Medieval Church Modes

by Patricia Gray


Overall Numeric Rating:

3 stars
Content Quality: 3 stars
Effectiveness: 3 stars
Ease of Use: 4 stars
Reviewed: Jan 27, 2004 by Music
Overview: This site is a simple Macromedia Flash module that shows and plays the authentic and plagal versions of the Dorian, Phrygian, Lydian and Mixolydian Church Modes.
Type of Material: This site is an interactive Macromedia Flash demonstration.
Recommended Uses: This module would serve as a demonstration within a more developed study of the church modes for performance or study of modal counterpoint.
Technical Requirements: This site requires a standard browser with a Macromedia Flash plugin.
Identify Major Learning Goals: The major learning goals of this site are to show and identify both notated and aurally theses modes. The tenor and final pitches are also indicated.
Target Student Population: This site is appropriate for undergraduate music theory, modal counterpoint and music appreciation students. The site is also appropriate for high school music students.
Prerequisite Knowledge or Skills: A knowledge of church mode practice and the ability to read music is needed to understand this site.

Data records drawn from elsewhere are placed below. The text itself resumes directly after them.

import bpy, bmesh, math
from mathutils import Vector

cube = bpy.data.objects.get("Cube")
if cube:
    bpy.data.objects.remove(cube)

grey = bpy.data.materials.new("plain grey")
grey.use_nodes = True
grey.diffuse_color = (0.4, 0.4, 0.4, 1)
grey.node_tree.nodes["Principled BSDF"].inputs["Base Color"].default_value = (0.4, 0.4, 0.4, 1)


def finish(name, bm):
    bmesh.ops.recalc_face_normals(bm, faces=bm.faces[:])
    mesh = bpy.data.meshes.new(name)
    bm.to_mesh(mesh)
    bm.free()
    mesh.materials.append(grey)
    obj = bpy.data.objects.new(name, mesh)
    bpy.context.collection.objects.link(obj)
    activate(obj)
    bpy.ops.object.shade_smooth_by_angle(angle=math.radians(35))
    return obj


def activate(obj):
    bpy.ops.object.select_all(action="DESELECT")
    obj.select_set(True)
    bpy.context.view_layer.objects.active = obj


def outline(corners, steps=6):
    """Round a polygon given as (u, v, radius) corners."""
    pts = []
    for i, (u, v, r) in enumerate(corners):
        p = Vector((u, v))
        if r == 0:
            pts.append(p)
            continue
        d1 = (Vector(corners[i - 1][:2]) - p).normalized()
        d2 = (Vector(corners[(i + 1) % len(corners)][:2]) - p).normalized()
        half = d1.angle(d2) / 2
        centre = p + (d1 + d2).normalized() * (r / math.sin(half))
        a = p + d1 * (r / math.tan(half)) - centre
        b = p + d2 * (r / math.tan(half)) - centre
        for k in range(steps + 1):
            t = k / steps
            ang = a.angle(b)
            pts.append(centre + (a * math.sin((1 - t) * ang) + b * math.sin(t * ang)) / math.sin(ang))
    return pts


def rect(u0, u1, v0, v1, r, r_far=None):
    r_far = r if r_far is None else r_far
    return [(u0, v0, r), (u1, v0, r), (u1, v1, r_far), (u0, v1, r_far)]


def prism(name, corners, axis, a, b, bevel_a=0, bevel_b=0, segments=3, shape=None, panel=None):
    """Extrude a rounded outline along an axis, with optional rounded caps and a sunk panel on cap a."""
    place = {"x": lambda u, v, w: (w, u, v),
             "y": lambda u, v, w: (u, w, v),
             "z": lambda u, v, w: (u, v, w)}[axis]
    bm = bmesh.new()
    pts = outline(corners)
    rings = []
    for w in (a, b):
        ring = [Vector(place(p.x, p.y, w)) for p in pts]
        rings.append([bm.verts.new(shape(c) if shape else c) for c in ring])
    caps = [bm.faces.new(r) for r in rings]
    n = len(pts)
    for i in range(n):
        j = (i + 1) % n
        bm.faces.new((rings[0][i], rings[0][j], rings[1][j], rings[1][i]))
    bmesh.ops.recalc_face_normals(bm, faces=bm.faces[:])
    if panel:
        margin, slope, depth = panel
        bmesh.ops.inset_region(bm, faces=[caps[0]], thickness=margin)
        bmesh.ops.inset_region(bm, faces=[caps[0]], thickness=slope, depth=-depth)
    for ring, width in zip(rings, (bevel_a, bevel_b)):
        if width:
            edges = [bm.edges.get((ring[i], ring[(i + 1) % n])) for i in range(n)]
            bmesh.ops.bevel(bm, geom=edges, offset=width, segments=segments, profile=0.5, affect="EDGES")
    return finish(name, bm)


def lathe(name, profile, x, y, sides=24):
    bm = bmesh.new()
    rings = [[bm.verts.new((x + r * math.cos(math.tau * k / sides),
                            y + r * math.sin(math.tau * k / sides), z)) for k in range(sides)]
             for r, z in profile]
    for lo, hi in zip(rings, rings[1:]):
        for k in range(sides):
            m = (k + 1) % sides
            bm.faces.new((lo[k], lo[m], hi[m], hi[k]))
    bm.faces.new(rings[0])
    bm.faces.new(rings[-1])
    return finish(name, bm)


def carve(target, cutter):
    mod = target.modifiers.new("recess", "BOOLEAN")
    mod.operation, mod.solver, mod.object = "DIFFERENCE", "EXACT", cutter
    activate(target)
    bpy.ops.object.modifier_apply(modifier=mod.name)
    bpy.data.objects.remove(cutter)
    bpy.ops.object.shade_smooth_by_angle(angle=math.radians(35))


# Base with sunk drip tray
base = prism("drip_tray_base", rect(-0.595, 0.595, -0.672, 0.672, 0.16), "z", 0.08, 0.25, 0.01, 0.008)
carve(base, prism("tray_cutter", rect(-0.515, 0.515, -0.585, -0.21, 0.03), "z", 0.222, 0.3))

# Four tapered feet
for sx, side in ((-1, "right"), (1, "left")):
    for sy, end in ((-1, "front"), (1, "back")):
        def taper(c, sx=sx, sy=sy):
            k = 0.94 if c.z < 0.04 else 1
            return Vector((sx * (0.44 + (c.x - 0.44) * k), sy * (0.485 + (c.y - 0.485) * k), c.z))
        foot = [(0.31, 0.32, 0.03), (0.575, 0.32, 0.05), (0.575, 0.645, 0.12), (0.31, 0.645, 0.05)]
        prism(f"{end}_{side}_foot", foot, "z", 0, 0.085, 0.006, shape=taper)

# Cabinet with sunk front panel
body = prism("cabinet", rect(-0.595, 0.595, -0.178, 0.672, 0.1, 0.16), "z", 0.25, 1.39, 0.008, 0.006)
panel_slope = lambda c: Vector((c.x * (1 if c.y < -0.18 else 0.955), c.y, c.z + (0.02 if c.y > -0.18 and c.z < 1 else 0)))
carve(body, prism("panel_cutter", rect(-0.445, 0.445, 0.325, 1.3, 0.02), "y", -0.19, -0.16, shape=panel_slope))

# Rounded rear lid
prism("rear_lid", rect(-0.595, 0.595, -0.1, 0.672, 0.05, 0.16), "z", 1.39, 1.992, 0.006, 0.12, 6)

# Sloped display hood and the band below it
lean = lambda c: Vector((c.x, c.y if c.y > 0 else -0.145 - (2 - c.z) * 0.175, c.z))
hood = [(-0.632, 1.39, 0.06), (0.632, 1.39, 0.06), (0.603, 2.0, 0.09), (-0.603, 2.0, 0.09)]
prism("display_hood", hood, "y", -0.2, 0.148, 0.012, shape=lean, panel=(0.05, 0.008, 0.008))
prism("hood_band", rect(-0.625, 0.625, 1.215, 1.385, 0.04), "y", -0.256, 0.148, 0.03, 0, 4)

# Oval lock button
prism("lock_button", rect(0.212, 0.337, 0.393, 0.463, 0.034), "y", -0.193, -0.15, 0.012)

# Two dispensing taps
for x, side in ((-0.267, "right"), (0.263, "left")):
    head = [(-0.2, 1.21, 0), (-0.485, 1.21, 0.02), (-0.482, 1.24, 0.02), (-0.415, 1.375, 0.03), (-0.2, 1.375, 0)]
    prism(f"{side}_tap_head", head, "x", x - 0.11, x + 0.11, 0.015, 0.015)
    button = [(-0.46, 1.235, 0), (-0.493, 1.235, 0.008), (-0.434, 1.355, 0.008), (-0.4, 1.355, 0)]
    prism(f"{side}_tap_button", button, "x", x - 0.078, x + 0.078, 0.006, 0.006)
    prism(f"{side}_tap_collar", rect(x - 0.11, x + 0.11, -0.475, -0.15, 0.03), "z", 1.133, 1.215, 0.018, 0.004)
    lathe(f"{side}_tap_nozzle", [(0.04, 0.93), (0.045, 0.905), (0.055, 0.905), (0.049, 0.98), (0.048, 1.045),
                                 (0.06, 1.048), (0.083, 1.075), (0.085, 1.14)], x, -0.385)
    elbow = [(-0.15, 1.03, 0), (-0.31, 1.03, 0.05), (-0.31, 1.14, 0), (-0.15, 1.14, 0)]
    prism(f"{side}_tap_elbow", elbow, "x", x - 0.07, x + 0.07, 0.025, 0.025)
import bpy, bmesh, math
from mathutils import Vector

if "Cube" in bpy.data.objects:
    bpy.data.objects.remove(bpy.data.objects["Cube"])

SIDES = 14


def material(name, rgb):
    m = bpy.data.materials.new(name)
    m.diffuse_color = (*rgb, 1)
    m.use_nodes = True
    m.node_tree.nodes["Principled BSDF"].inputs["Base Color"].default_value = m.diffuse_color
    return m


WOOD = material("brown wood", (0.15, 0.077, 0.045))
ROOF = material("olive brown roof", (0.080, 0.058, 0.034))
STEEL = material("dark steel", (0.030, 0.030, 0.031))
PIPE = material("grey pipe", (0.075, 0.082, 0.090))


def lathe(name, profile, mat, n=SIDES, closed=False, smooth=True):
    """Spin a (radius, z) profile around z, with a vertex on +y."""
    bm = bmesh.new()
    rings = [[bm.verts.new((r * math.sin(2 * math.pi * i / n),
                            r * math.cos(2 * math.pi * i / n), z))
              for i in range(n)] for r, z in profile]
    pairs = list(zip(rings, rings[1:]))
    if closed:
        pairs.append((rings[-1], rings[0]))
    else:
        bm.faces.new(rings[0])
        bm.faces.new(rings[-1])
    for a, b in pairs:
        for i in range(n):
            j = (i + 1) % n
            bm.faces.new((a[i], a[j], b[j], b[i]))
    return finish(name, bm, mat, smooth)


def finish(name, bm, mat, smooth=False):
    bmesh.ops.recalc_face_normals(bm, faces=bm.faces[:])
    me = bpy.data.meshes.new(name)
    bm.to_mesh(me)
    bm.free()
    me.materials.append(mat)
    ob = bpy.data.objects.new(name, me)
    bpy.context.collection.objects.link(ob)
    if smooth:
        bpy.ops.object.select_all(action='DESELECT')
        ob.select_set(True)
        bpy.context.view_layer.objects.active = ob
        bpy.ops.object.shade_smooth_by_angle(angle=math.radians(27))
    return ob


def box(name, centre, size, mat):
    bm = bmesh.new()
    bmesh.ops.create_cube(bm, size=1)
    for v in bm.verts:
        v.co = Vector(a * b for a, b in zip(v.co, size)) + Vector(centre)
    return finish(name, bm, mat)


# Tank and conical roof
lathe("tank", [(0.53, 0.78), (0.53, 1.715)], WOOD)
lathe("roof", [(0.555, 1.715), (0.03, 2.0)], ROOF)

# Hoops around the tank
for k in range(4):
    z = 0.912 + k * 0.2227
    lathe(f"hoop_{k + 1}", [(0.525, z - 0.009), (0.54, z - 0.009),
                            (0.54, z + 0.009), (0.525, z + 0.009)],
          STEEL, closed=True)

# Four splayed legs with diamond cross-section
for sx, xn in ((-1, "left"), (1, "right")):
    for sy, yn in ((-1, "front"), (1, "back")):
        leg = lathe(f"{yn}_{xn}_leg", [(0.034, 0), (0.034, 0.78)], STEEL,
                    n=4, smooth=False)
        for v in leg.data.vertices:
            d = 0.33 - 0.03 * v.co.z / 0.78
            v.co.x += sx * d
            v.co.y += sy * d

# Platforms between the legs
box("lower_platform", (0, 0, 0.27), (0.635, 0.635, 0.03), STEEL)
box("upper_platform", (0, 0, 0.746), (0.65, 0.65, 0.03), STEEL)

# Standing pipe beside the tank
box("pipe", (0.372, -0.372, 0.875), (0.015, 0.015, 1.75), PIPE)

Evaluation and Observation

Content Quality

Rating: 3 stars
Strengths: This information in this site is accurate.
Concerns: This site does not include any explanation of the church modes, the terms used (i.e., authentic and plagal) or their history.

Potential Effectiveness as a Teaching Tool

Rating: 3 stars
Strengths: The strengh of this site is in reinforcing the notated modes with audio examples.
Concerns: This site requires an explanation of the Church Modes as well as their structure and history in order for a student to understand the content of the site.

Ease of Use for Both Students and Faculty

Rating: 4 stars
Strengths: This site is easy to use.
Concerns: It is not clear at first what "buttons" are to be used to play the modes. It becomes clear with a little experimentation.

Other Issues and Comments: Only four modes are presented. It would be nice to have all of them represented or an explaination of why Ionian and Aeolian are not included.